## What you have to do
Where in the listing does the string "rings" appear? Copy every line that holds it.
⁂
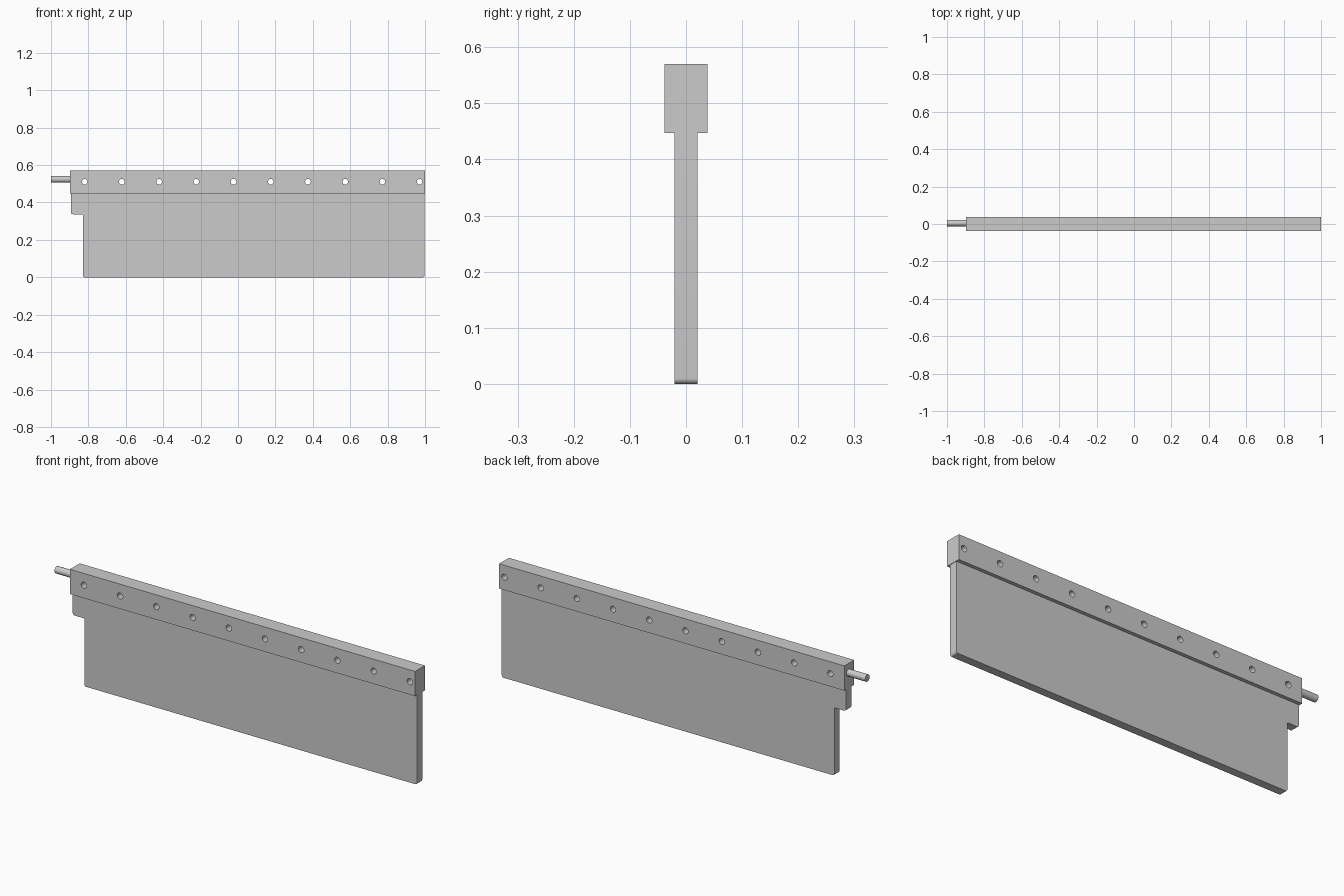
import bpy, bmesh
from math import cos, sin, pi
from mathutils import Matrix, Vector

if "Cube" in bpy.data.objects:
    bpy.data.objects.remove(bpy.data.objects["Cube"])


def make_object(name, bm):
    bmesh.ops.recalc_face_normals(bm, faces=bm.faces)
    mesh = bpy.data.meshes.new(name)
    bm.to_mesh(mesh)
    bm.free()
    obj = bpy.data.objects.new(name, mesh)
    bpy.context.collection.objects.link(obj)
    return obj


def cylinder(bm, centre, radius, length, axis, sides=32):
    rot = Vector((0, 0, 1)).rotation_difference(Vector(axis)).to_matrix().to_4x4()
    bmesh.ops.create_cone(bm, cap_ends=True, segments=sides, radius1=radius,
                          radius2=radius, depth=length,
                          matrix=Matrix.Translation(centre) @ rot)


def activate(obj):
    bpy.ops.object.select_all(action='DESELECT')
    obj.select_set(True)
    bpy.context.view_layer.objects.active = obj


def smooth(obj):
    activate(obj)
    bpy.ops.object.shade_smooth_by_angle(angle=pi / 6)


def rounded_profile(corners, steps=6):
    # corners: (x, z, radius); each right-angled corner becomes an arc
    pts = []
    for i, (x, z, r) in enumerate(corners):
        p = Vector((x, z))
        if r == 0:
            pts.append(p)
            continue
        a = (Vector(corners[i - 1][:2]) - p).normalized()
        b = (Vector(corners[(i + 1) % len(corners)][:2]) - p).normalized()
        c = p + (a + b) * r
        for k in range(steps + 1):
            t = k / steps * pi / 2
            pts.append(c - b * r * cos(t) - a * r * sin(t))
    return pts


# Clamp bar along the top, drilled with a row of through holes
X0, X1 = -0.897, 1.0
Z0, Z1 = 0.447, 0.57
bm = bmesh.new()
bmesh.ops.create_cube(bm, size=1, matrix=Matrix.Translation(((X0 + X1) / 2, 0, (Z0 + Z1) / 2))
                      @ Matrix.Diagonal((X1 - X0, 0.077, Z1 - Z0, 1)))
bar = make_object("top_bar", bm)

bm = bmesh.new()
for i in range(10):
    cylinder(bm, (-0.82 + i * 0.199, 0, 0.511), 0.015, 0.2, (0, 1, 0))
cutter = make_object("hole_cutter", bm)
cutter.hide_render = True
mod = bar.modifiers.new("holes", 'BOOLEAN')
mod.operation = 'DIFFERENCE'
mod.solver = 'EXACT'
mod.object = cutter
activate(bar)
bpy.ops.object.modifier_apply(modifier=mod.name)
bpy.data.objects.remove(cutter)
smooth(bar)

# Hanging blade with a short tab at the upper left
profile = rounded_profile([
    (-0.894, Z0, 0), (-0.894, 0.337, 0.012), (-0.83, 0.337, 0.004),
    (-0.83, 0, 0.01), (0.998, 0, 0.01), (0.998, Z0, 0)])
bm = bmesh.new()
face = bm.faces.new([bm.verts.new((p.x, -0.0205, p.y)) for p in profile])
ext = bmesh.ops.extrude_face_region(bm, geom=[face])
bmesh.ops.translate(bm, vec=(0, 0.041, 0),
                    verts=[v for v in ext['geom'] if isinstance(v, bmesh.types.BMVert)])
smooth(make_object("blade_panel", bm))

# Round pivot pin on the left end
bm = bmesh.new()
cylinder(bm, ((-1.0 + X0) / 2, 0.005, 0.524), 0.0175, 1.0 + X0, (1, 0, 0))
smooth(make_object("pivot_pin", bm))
⁂
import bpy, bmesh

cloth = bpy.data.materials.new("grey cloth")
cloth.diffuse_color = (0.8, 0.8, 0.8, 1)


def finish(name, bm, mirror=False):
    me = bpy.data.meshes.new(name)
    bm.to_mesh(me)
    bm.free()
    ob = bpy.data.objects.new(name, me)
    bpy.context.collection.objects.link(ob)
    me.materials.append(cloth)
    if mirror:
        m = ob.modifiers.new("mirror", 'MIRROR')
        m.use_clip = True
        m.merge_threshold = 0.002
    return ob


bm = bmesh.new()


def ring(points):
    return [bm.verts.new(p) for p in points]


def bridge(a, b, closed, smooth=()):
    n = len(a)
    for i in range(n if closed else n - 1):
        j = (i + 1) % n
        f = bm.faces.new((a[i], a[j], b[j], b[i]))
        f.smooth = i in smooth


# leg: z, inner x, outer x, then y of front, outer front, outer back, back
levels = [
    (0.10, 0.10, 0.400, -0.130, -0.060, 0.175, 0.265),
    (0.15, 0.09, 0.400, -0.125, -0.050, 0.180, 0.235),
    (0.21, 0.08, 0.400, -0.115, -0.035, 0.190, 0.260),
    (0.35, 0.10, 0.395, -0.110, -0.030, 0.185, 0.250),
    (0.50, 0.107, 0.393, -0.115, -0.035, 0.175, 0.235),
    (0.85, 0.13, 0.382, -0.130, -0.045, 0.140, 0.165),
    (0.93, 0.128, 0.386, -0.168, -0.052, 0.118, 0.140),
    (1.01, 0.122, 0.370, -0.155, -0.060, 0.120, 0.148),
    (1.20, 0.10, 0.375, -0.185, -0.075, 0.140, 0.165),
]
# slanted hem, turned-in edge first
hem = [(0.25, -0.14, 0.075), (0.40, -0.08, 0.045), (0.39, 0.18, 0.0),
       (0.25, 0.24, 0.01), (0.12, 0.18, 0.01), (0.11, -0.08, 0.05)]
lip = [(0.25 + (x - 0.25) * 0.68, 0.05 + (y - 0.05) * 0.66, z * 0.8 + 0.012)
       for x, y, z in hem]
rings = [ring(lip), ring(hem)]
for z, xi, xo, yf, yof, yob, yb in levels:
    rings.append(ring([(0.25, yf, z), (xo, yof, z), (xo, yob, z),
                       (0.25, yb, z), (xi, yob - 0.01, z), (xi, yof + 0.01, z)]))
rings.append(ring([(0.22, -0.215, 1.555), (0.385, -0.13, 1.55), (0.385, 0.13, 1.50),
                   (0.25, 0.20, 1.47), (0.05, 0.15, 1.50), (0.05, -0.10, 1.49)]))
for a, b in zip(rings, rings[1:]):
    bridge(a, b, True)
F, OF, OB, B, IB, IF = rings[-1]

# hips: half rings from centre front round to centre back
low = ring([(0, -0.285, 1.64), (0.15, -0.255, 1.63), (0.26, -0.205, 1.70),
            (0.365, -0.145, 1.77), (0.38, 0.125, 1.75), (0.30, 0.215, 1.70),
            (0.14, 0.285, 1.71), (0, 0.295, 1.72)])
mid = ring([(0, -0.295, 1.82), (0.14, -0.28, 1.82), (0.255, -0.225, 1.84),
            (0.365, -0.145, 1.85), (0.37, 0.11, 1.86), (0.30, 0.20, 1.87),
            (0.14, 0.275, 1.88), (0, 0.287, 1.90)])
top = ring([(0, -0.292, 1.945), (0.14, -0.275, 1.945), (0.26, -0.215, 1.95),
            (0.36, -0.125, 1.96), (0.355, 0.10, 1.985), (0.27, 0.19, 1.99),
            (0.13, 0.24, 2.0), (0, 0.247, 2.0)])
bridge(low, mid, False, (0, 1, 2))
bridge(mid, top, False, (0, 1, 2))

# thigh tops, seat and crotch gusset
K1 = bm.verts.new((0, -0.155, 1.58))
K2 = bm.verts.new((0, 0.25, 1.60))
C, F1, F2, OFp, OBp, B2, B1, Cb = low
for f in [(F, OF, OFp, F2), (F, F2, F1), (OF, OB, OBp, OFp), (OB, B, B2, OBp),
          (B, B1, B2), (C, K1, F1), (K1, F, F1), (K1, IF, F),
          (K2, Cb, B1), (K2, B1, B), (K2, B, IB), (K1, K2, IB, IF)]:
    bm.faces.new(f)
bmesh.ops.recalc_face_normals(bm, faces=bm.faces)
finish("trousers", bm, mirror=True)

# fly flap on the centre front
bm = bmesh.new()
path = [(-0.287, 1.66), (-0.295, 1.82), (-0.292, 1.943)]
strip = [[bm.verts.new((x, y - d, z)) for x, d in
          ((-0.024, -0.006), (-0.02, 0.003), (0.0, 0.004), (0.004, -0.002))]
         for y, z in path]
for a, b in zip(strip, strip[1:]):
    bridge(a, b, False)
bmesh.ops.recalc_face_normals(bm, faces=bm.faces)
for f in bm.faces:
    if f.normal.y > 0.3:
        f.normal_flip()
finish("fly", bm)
⁂
## Response to the task
rings = [ring(lip), ring(hem)]
    rings.append(ring([(0.25, yf, z), (xo, yof, z), (xo, yob, z),
rings.append(ring([(0.22, -0.215, 1.555), (0.385, -0.13, 1.55), (0.385, 0.13, 1.50),
for a, b in zip(rings, rings[1:]):
F, OF, OB, B, IB, IF = rings[-1]
# hips: half rings from centre front round to centre back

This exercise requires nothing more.